The book’s narrative is split into two; Nao, a 15 year old girl struggling to adapt to life in Tokyo after growing up in Sunnyvale, California and Ruth, a westernised Japanese descendent living in remote Canada with her naturalist husband, Oliver. The two are connected by Nao’s diary, which comes into Ruth’s possession after washing up on a local beach. Ruth is immediately invested and obsessed by Nao’s story and is touched, worried and warmed by it in equal measure.
Criticism has come for Ozeki in that Ruth bears an almost identical resemblance to herself. (The name is the tip of the iceberg) Whilst this is a well-known and not-always ineffective technique, I perhaps have to agree with the critics that have said that it doesn’t add anything to the story as the real magic lies with Nao. I agree also that the ‘reader/writer relationship’ subtext feels a little self-indulgent on Ozeki’s part. (These opinions were expressed on BBC2’s Review Show Man Booker special. Found here: http://bbc.in/1b23Ug9).
I couldn’t help wondering whether it might have been more interesting if the person who found the diary had nothing at all in common with Nao- and maybe even a little disinterested! I realise that this would completely change Ozeki’s intent and perhaps I’m being mildly facetious but this was my genuine thought. However, given the option, I would probably do away with the second narrative altogether.
Sadly ignorant of Japanese culture, I learnt an awful lot about their blighted history and consequent modern-day attitudes. I’ve learnt Japan to be a land of extremes: indescribable violence can sometimes only be a short distance from utter tranquility and peace. A perfect illustration of this would be Nao’s regular visits to a Buddhist temple nestled in the city on the way to school; the school where she endures relentlessly horrifying bullying (ijime). The two intermingle unintentionally and frequently in Nao’s story and this I found very affecting; especially in the retelling of her Great Uncle Haruki’s war exploits.
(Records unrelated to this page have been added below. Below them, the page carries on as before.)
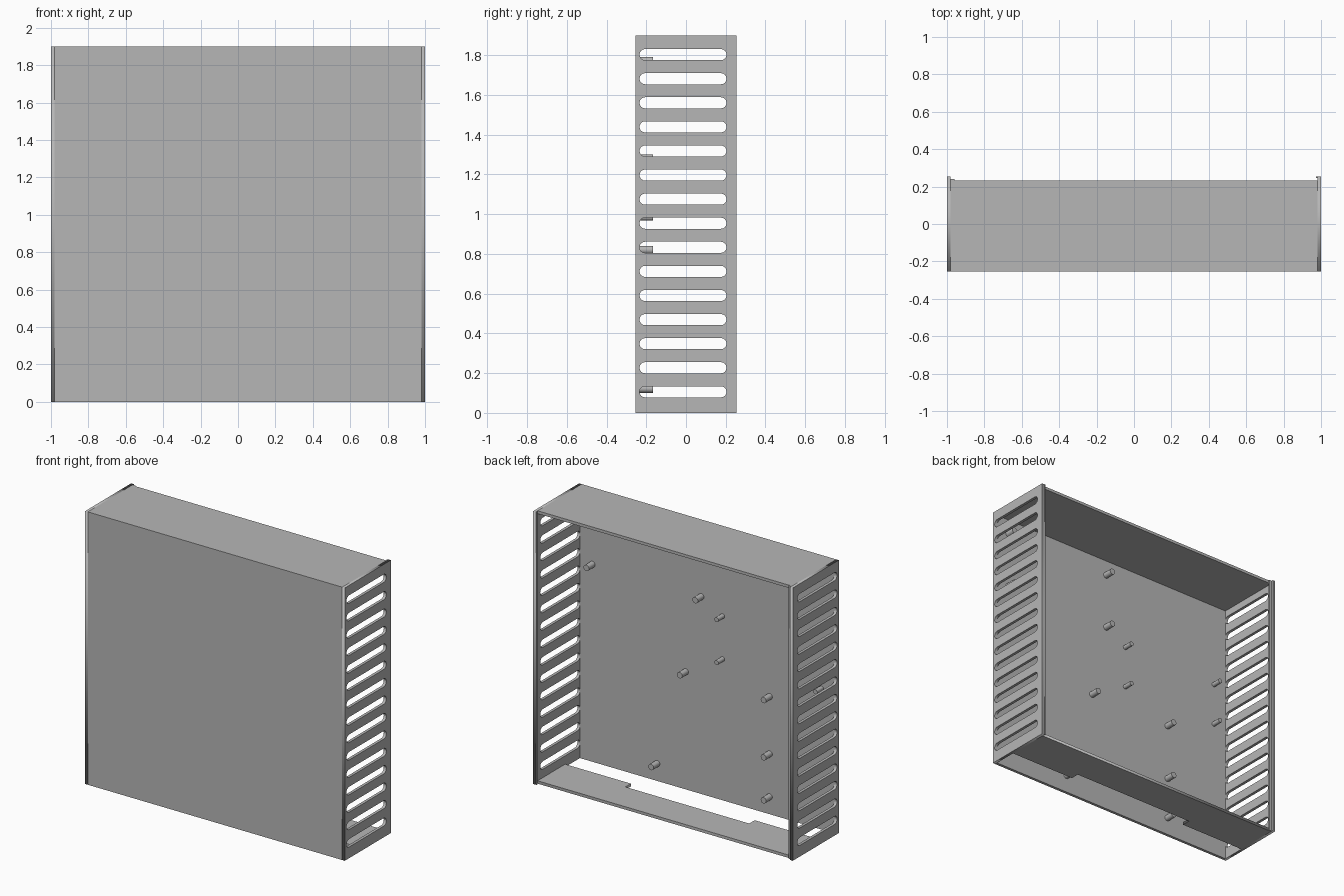
import bpy, math
from mathutils import Matrix, Vector

if "Cube" in bpy.data.objects:
    bpy.data.objects.remove(bpy.data.objects["Cube"], do_unlink=True)

H, D, T = 1.9, 0.253, 0.02          # height, half depth, wall thickness
BACK = 0.233                        # back edge of top and bottom walls
INNER = -D + T                      # inner face of the front panel

grey = bpy.data.materials.new("grey")
grey.use_nodes = True
grey.diffuse_color = (0.47, 0.47, 0.47, 1)
grey.node_tree.nodes["Principled BSDF"].inputs["Base Color"].default_value = grey.diffuse_color


def box(name, lo, hi):
    """Box between two opposite corners."""
    lo, hi = Vector(lo), Vector(hi)
    bpy.ops.mesh.primitive_cube_add(size=1)
    ob = bpy.context.object
    ob.name = name
    ob.data.transform(Matrix.Translation((lo + hi) / 2) @ Matrix.Diagonal((*(hi - lo), 1)))
    ob.data.materials.append(grey)
    return ob


def plate(name, loops, thickness, matrix):
    """Flat plate from an outline and hole loops, extruded both ways."""
    curve = bpy.data.curves.new(name, "CURVE")
    curve.dimensions = "2D"
    curve.fill_mode = "BOTH"
    curve.extrude = thickness / 2
    for loop in loops:
        spline = curve.splines.new("POLY")
        spline.points.add(len(loop) - 1)
        for point, (u, v) in zip(spline.points, loop):
            point.co = (u, v, 0, 1)
        spline.use_cyclic_u = True
    temp = bpy.data.objects.new(name + "_outline", curve)
    bpy.context.collection.objects.link(temp)
    graph = bpy.context.evaluated_depsgraph_get()
    mesh = bpy.data.meshes.new_from_object(temp.evaluated_get(graph))
    bpy.data.objects.remove(temp, do_unlink=True)
    mesh.transform(matrix)
    mesh.materials.clear()
    mesh.materials.append(grey)
    ob = bpy.data.objects.new(name, mesh)
    bpy.context.collection.objects.link(ob)
    return ob


def slot(z, y0=-0.234, y1=0.204, r=0.028, steps=8):
    """Rounded vent slot in the y-z plane."""
    loop = []
    for centre, start in ((y1 - r, -math.pi / 2), (y0 + r, math.pi / 2)):
        for i in range(steps + 1):
            a = start + math.pi * i / steps
            loop.append((centre + r * math.cos(a), z + r * math.sin(a)))
    return loop


def standoff(name, x, z, radius):
    length = 0.068
    bpy.ops.mesh.primitive_cylinder_add(
        vertices=24, radius=radius, depth=length + 0.004,
        location=(x, INNER + length / 2 - 0.002, z), rotation=(math.pi / 2, 0, 0))
    ob = bpy.context.object
    ob.name = name
    ob.data.materials.append(grey)
    bpy.ops.object.shade_smooth_by_angle()


# Front panel and top wall
box("front_panel", (-1 + T, -D, 0), (1 - T, INNER, H))
box("top_wall", (-1 + T, INNER, H - T), (1 - T, BACK, H))

# Bottom wall: open towards the front, with a shallow recess in its edge
edge, recess = -0.07, -0.01
outline = [(-1 + T, BACK), (-1 + T, edge), (-0.48, edge), (-0.48, recess),
           (0.474, recess), (0.474, edge), (1 - T, edge), (1 - T, BACK)]
plate("bottom_wall", [outline], T, Matrix.Translation((0, 0, T / 2)))

# Vented side walls
side_loops = [[(-D, 0), (D, 0), (D, H), (-D, H)]]
side_loops += [slot(0.106 + 0.1212 * i) for i in range(15)]
to_side = Matrix(((0, 0, 1, 0), (1, 0, 0, 0), (0, 1, 0, 0), (0, 0, 0, 1)))
for name, s in (("left", 1), ("right", -1)):
    plate(name + "_side_wall", side_loops, T,
          Matrix.Translation((s * (1 - T / 2), 0, 0)) @ to_side)

# Rear rails: a hooked lip on one side, a ledge on the other
box("left_rail_lip", (0.974, D - 0.008, 0), (1 - T, D, H))
box("right_rail_ledge", (-1 + T, BACK, 0), (-0.96, BACK + 0.008, H))

# Mounting standoffs inside the front panel
large = [(x, z) for x in (0.045, 0.884) for z in (1.375, 1.77)]
large += [(-0.481, z) for z in (0.122, 0.421, 0.82)]
large += [(0.165, 0.82), (0.385, 0.122)]
small = [(x, z) for x in (-0.119, -0.88) for z in (0.984, 1.283)]
for label, spots, radius in (("large", large, 0.021), ("small", small, 0.016)):
    for i, (x, z) in enumerate(spots):
        standoff(f"{label}_standoff_{i + 1}", x, z, radius)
A Tale for the Time a Being has a lot of ideas, sometimes feeling a little crammed. Nao’s character however, is a triumph: a teen narrator bringing something utterly fresh to the table.
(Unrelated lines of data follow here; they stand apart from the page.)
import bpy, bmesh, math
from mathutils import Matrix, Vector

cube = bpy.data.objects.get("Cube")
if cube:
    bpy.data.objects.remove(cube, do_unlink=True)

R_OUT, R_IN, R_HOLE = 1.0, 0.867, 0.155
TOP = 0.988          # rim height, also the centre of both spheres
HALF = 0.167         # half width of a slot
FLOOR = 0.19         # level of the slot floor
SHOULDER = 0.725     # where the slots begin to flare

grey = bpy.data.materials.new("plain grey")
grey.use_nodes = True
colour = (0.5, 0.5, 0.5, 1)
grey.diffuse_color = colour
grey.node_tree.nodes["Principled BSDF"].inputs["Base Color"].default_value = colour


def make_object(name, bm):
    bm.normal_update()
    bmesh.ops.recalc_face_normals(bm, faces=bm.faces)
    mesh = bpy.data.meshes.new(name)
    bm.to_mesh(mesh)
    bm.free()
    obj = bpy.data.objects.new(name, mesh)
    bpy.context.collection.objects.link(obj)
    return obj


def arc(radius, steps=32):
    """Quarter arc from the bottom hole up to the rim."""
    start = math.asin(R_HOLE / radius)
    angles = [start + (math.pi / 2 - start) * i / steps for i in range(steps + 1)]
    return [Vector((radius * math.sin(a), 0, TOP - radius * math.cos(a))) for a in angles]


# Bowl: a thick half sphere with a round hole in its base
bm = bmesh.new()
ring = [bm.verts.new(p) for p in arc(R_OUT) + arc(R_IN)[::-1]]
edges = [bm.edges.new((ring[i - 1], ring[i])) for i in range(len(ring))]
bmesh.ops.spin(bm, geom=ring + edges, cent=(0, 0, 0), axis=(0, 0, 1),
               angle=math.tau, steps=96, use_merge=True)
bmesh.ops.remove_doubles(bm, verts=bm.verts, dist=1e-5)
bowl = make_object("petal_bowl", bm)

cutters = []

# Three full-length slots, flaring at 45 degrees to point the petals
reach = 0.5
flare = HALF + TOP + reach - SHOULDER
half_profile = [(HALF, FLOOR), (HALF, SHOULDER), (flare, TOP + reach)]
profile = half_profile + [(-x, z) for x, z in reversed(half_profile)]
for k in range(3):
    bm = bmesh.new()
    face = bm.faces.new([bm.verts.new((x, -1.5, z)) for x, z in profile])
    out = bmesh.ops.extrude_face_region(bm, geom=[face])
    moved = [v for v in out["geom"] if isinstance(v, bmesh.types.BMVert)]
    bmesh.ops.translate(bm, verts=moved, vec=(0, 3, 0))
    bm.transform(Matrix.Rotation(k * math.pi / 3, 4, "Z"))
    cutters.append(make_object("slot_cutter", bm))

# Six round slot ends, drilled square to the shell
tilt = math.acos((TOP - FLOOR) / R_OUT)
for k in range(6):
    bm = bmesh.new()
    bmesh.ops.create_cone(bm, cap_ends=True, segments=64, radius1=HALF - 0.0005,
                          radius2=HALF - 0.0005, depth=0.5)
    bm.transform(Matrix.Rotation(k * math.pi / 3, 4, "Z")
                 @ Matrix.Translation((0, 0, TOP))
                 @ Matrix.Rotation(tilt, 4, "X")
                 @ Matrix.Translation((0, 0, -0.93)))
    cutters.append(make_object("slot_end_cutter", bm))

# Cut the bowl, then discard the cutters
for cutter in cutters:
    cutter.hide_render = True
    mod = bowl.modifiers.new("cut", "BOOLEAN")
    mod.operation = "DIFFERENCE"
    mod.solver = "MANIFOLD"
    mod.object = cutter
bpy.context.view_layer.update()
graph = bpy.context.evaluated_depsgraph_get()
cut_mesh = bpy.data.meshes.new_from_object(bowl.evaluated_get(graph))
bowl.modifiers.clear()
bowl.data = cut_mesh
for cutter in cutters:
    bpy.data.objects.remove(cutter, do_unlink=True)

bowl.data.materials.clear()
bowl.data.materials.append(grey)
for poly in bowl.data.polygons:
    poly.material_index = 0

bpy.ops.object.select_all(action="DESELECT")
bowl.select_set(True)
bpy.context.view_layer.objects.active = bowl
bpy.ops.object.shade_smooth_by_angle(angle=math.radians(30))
NB. The footnotes may seem heavy to begin with but they are generally interesting and slowly fizzle out throughout the book.